Lead, it has been observed, when melted in a strong fire, burns away like rotten wood; all its properties as a metal are destroyed, and it is reduced to ashes. If you expose the ashes of lead to a strong fire, they will melt; but the melted substance will not be a metal, it will be a yellow or orange-coloured glass. If you pound this glass, and mix it with charcoal dust, or if you mix the ashes of the lead with charcoal dust, and expose either mixture to a melting heat, you will obtain, not a glass, but a metal, in weight, colour, consistency, and every other property the same as lead. This operation, by which a metallic earth is restored to its metallic form, is called Reduction. The ashes of lead melted without charcoal become glass; the ashes of lead melted with charcoal become a metal; the charcoal then must have communicated something to the ashes of lead, by which they are changed from a glass to a metal. Charcoal consists of but of two things, of ashes, and of phlogiston; the ashes of charcoal, though united with the ashes of lead, would only produce glass; it must therefore be the other constituent part of charcoal, or phlogiston, which is communicated to the ashes of lead, and by an union with which the ashes are restored to their metallic form. The ashes of lead can never be reduced to their metallic form, without their being united with some matter containing phlogiston; and they may be reduced to their metallic form, by being united with any substance containing phlogiston in a proper state, whether that substance be derived from the animal, vegetable, or mineral kingdom (for tallow, or iron filings may be substituted with success in the room of charcoal, in the experiment of reducing the ashes of lead); and thence we conclude, not only that phlogiston is a necessary part of a metal, but that phlogiston has an identity belonging to it, from whatever substance in nature it be extracted. And this assertion still becomes more general, if we may believe that metallic ashes have been reduced to their metallic form, both by the solar rays and the electrical fire.

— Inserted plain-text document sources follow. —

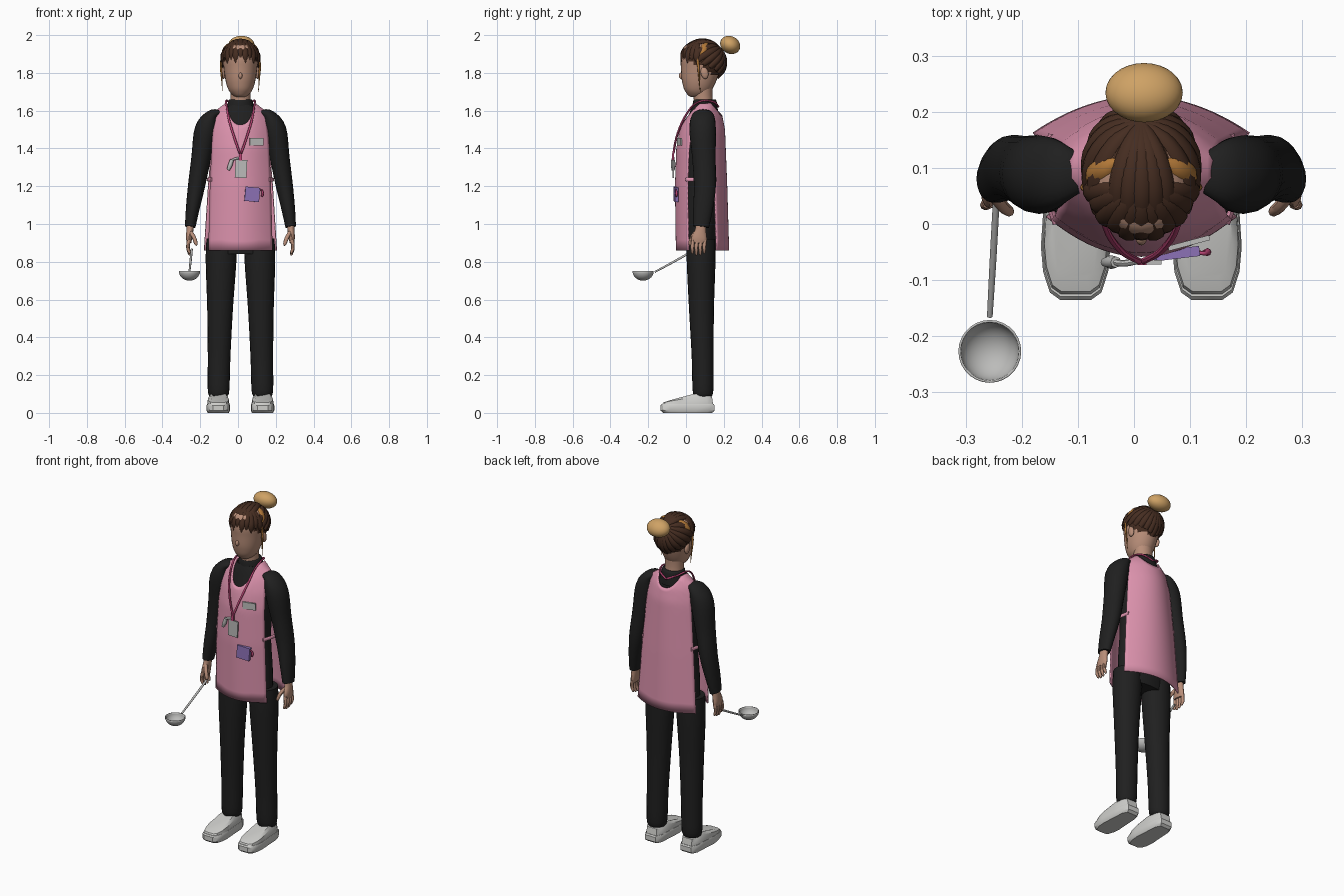
import bpy, bmesh, math
from mathutils import Vector, Euler, Matrix

if "Cube" in bpy.data.objects:
    bpy.data.objects.remove(bpy.data.objects["Cube"])

CX = 0.013  # the body stands slightly off the centre line


def material(name, *rgb):
    m = bpy.data.materials.new(name)
    m.use_nodes = True
    m.diffuse_color = (*rgb, 1)
    m.node_tree.nodes["Principled BSDF"].inputs["Base Color"].default_value = (*rgb, 1)
    return m


SKIN = material("skin", .48, .27, .19)
PINK = material("apron pink", .72, .29, .42)
BLACK = material("black cloth", .014, .014, .014)
BROWN = material("brown hair", .06, .026, .015)
BLOND = material("blond bun", .62, .36, .13)
AMBER = material("amber hair", .45, .19, .04)
SHOE = material("shoe grey", .62, .62, .6)
METAL = material("silver", .5, .5, .49)
CORD = material("magenta cord", .5, .06, .18)
PURPLE = material("purple cloth", .27, .17, .48)


def finish(bm, name, mat, angle=45):
    bmesh.ops.recalc_face_normals(bm, faces=bm.faces[:])
    me = bpy.data.meshes.new(name)
    bm.to_mesh(me)
    bm.free()
    me.materials.append(mat)
    ob = bpy.data.objects.new(name, me)
    ob.location.x = CX
    bpy.context.collection.objects.link(ob)
    bpy.ops.object.select_all(action='DESELECT')
    ob.select_set(True)
    bpy.context.view_layer.objects.active = ob
    bpy.ops.object.shade_smooth_by_angle(angle=math.radians(angle))
    return ob


def spline(pts, steps):
    """Catmull-Rom through points of any dimension."""
    out = []
    for i in range(len(pts) - 1):
        a, b, c, d = (pts[max(0, min(len(pts) - 1, i + k))] for k in (-1, 0, 1, 2))
        for s in range(steps):
            t = s / steps
            out.append([q + t / 2 * (r - p + t * (2 * p - 5 * q + 4 * r - w + t * (3 * (q - r) + w - p)))
                        for p, q, r, w in zip(a, b, c, d)])
    return out + [list(pts[-1])]


def sweep(name, mat, paths, n=16, steps=4, refs=None):
    """Tubes through (x, y, z, radius along ref, radius across)."""
    bm = bmesh.new()
    for k, path in enumerate(paths):
        pts = spline([p if len(p) == 5 else (*p, p[3]) for p in path], steps)
        ref = Vector(refs[k]) if refs else Vector((0, 1, 0))
        rings = []
        for i, p in enumerate(pts):
            tan = Vector(pts[min(i + 1, len(pts) - 1)][:3]) - Vector(pts[max(i - 1, 0)][:3])
            tan.normalize()
            u = (ref - tan * ref.dot(tan)).normalized()
            v = tan.cross(u)
            rings.append([bm.verts.new(Vector(p[:3]) + u * max(p[3], .001) * math.cos(a) + v * max(p[4], .001) * math.sin(a))
                          for a in (2 * math.pi * j / n for j in range(n))])
        for r, s in zip(rings, rings[1:]):
            for j in range(n):
                bm.faces.new((r[j], r[(j + 1) % n], s[(j + 1) % n], s[j]))
        bm.faces.new(rings[0])
        bm.faces.new(rings[-1])
    return finish(bm, name, mat)


def ball(name, mat, loc, size, rot=(0, 0, 0), keep=None):
    bm = bmesh.new()
    bmesh.ops.create_uvsphere(bm, u_segments=28, v_segments=18, radius=1)
    bm.transform(Matrix.LocRotScale(Vector(loc), Euler(rot), Vector(size)))
    if keep:
        bmesh.ops.delete(bm, geom=[f for f in bm.faces if not keep(f.calc_center_median())], context='FACES')
    return finish(bm, name, mat)


def box(name, mat, loc, size, rot=(0, 0, 0)):
    bm = bmesh.new()
    bmesh.ops.create_cube(bm, size=1)
    bm.transform(Matrix.LocRotScale(Vector(loc), Euler(rot), Vector(size)))
    return finish(bm, name, mat, 30)


def flip(path, s):
    return [(p[0] * s, *p[1:]) for p in path]


def lookup(table, z):
    for (a, p), (b, q) in zip(table, table[1:]):
        if z <= b:
            return p + (q - p) * max(0, (z - a) / (b - a))
    return table[-1][1]


# Body, neck and head
sweep("shirt_body", BLACK, [[(0, .08, .84, .075, .15), (0, .08, 1, .09, .15), (0, .08, 1.2, .095, .135),
      (0, .08, 1.4, .11, .14), (0, .085, 1.5, .095, .135), (0, .09, 1.57, .075, .12), (0, .1, 1.615, .065, .085)]], 32)
sweep("shirt_collar", BLACK, [[(0, .1, 1.58, .07, .085), (0, .1, 1.62, .067, .072), (0, .1, 1.655, .06, .062),
      (0, .1, 1.66, .05, .055)]], 24)
sweep("neck", SKIN, [[(0, .095, 1.62, .052, .055), (0, .09, 1.68, .05, .053), (0, .09, 1.78, .055, .06)]], 24)
sweep("head", SKIN, [[(0, .045, 1.672, .018, .018), (0, .046, 1.68, .042, .036), (0, .052, 1.705, .067, .06),
      (0, .063, 1.75, .088, .077), (0, .075, 1.82, .103, .088), (0, .08, 1.88, .108, .092),
      (0, .085, 1.94, .09, .075), (0, .085, 1.97, .02, .02)]], 28)
ball("nose", SKIN, (0, -.025, 1.785), (.01, .013, .017))

# Hair: cap, strands gathered into the bun, pointed fringe
HC, HR = Vector((0, .09, 1.86)), Vector((.1, .118, .112))
ball("hair_cap", BROWN, HC, HR, keep=lambda c: c.z > 1.9 - (c.y + .03) * .62)


def strand(start, end, radii):
    pts, a, b = [], Vector(start).normalized(), Vector(end).normalized()
    for i, r in enumerate(radii):
        d = a.slerp(b, i / (len(radii) - 1))
        pts.append((*(HC + HR * d), r * .6, r))
    return pts, (a + b).normalized()


def direction(deg, lift):
    a, e = math.radians(deg), math.radians(lift)
    return math.sin(a) * math.cos(e), -math.cos(a) * math.cos(e), math.sin(e)


knot = (0, .8, .62)
gathered, amber, fringe = [], [], []
for deg in range(-180, 180, 18):
    d = abs(deg)
    lift = 40 if d < 50 else 12 - (d - 50) * .48
    s = strand(knot, direction(deg + .5, lift), (.008, .014, .018, .018, .013))
    gathered.append(s)
for s in (-1, 1):
    amber.append(strand(direction(s * 112, 62), direction(s * 84, 14), (.006, .017, .02, .016, .004)))
for i in range(11):
    deg = (i - 5) * 15
    fringe.append(strand((deg * .004, -.2, 1), direction(deg, -3 + (i % 2) * 9 - abs(deg) * .06), (.006, .016, .02, .018, .001)))
for name, mat, group in (("gathered_hair", BROWN, gathered), ("amber_hair_bands", AMBER, amber), ("fringe", BROWN, fringe)):
    sweep(name, mat, [g[0] for g in group], 8, 3, [g[1] for g in group])
ball("hair_bun", BLOND, (.005, .234, 1.948), (.069, .055, .046), (-.5, 0, 0))
sweep("hair_wisps", AMBER, [flip([(.094, .06, 1.9, .004), (.103, .065, 1.84, .006), (.099, .07, 1.77, .004),
      (.095, .075, 1.7, .001)], s) for s in (-1, 1)], 8)

# Limbs, hands and shoes, one per side
outline = [(.028, -.135), (.046, -.122), (.058, -.085), (.062, -.04), (.056, .05), (.052, .12), (.035, .152)]
outline = outline + [(-x, y) for x, y in reversed(outline)]


def shoe_layer(name, cx, levels):
    """Stack scaled outlines; each level gives scale and a height rule."""
    bm = bmesh.new()
    rings = [[bm.verts.new((cx + x * k, .01 + (y - .01) * k, h(y))) for x, y in outline] for k, h in levels]
    for r, s in zip(rings, rings[1:]):
        for j in range(len(r)):
            i = (j + 1) % len(r)
            bm.faces.new((r[j], r[i], s[i], s[j]))
    bm.faces.new(rings[0])
    bm.faces.new(rings[-1])
    finish(bm, name, SHOE, 35)


for side, s in (("left", 1), ("right", -1)):
    sweep(side + "_arm", BLACK, [flip([(.11, .09, 1.59, .035, .015), (.15, .09, 1.572, .06, .035), (.182, .088, 1.5, .07, .06),
          (.208, .095, 1.35, .062, .052), (.233, .1, 1.2, .058, .045), (.253, .09, 1.08, .052, .036),
          (.266, .08, .985, .042, .028)], s)], 20)
    sweep(side + "_leg", BLACK, [flip([(.1, .08, .92, .076, .08), (.103, .08, .8, .076, .081), (.108, .082, .55, .066, .068),
          (.113, .088, .3, .058, .06), (.116, .09, .12, .055, .057), (.116, .09, .085, .042, .044)], s)], 20)
    sweep(side + "_palm", SKIN, [flip([(.265, .08, 1, .028, .02), (.268, .077, .965, .03, .019), (.272, .07, .925, .041, .016),
          (.272, .068, .9, .038, .013)], s)], 14)
    fingers = [[(.273, .037 + .021 * k, .915, .01), (.278, .034 + .021 * k, .875, .0095),
                (.27, .034 + .021 * k, .838 + .008 * abs(k - 1.4), .007), (.267, .034 + .021 * k, .83 + .008 * abs(k - 1.4), .002)]
               for k in range(4)]
    fingers.append([(.262, .05, .955, .011), (.245, .03, .925, .011), (.235, .022, .895, .009), (.232, .02, .885, .002)])
    sweep(side + "_fingers", SKIN, [flip(f, s) for f in fingers], 8, 3)
    shoe_layer(side + "_sole", s * .117, [(.9, lambda y: 0), (1, lambda y: .012), (1, lambda y: .04), (.96, lambda y: .047)])
    shoe_layer(side + "_shoe_upper", s * .117, [(.94, lambda y: .045), (.9, lambda y: .055 + .03 * min(1, (y + .135) / .18)),
               (.72, lambda y: .064 + .036 * min(1, (y + .135) / .18))])
    ball(side + "_ear", SKIN, (s * .09, .098, 1.8), (.012, .02, .032), (.2, 0, 0))
    sweep(side + "_apron_tie", PINK, [flip([(.152, .0, 1.235, .006, .011), (.168, .05, 1.235, .006, .011),
          (.172, .1, 1.235, .006, .011), (.16, .16, 1.235, .006, .011)], s)], 8, refs=[(1, 0, 0)])

# Apron: bowed front and back panels joined over the shoulders
FRONT_Y = [(.86, -.05), (1.2, -.055), (1.4, -.048), (1.5, -.03), (1.56, -.006), (1.6, .02), (1.645, .06)]
BACK_Y = [(.86, .225), (1.2, .215), (1.5, .203), (1.58, .187), (1.645, .15)]
WIDTH = [(.86, .168), (1.2, .16), (1.45, .149), (1.58, .133), (1.645, .118)]
bm = bmesh.new()
COLS, ROWS = 24, 26


def panel(depth, bow, flare, scoop):
    cols = []
    for i in range(COLS + 1):
        u = i / COLS * 2 - 1
        a = abs(u)
        top = scoop + (1.643 - scoop) * (a / .6) ** 2.5 if a < .6 else 1.643 - (a - .6) * .11
        col = []
        for j in range(ROWS + 1):
            z = .86 + (top - .86) * (j / ROWS) ** .8
            w = lookup(WIDTH, z) + flare * max(0, 1.45 - z)
            col.append(bm.verts.new((u * w, lookup(depth, z) + bow * u * u, z)))
        cols.append(col)
    for c, d in zip(cols, cols[1:]):
        for j in range(ROWS):
            bm.faces.new((c[j], d[j], d[j + 1], c[j + 1]))
    return cols


front, back = panel(FRONT_Y, .065, 0, 1.525), panel(BACK_Y, -.065, .04, 1.575)
for i in range(COLS):
    if abs((i + .5) / COLS * 2 - 1) > .58:
        bm.faces.new((front[i][-1], front[i + 1][-1], back[i + 1][-1], back[i][-1]))
apron = finish(bm, "apron", PINK, 60)
mod = apron.modifiers.new("thickness", 'SOLIDIFY')
mod.thickness, mod.offset = .007, 0

# Neck cord, badge, keys, name plate and pouch
sweep("neck_cord", CORD, [flip([(0, .172, 1.62, .005), (.055, .15, 1.645, .005), (.076, .09, 1.653, .005), (.073, .035, 1.625, .005),
      (.06, -.015, 1.55, .006), (.033, -.05, 1.46, .006), (.004, -.066, 1.375, .006)], s) for s in (-1, 1)], 8)
box("badge", METAL, (.003, -.068, 1.292), (.062, .008, .095), (0, .05, 0))
box("badge_clip", CORD, (.001, -.068, 1.355), (.016, .01, .035))
sweep("key_ring", METAL, [[(-.008, -.066, 1.35, .006), (-.03, -.07, 1.345, .006), (-.05, -.068, 1.335, .006)],
      [(-.045, -.068, 1.34, .01), (-.055, -.068, 1.31, .012), (-.065, -.068, 1.285, .008)]], 8)
box("name_plate", METAL, (.085, -.034, 1.435), (.076, .009, .04), (0, 0, .26))
box("pouch", PURPLE, (.062, -.053, 1.157), (.078, .018, .076), (0, .09, .12))
sweep("pouch_cord", CORD, [[(.095, -.05, 1.175, .004), (.112, -.052, 1.18, .004), (.118, -.05, 1.16, .007), (.112, -.05, 1.145, .004)]], 8)

# Ladle in the right hand
sweep("ladle_handle", METAL, [[(-.258, .05, .865, .006), (-.264, -.06, .803, .006), (-.27, -.165, .746, .005)]], 10, refs=[(1, 0, 0)])
bowl = ball("ladle_bowl", METAL, (-.27, -.227, .75), (.056, .056, .05), keep=lambda c: c.z < .75)
mod = bowl.modifiers.new("thickness", 'SOLIDIFY')
mod.thickness = .004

 The reader who is desirous of making a deeper inquiry into this matter, may consult a very ingenious tract, entitled, Experiments and Observations on animal Heat, and the Inflammation of combustible Bodies, by Dr. Crawford; and Mr. Scheele’s Experiments on Air and Fire, translated from the German by Dr. Forster, and illustrated with judicious notes by Mr. Kirwan; and a late work of Wallerius’, entitled Mediationes de Orig. Mund. May not the common degree of heat which arises from the mixture of different quantities of the same fluid heated to different degrees, be investigated by the same rule, by which the common velocity of hard or non-elastic bodies after their impact in the same direction is calculated, putting the momentum of heat to be equal to its degree multiplied into the quantity of heated matter? --original note
 The experiment from which this proportion is derived, is said to have been made by M. Brandt with great accuracy about the year 1756. Spielm. Chem. p. 111. and Chem. Dict.—Newmann from a similar experiment infers, that in 16 ounces of sulphur, there are upawards of 15 3/4 ounces of pure acid, and not quite 1/4 of an ounce of the inflammable principle. Newm. Chem. p. 168. --original note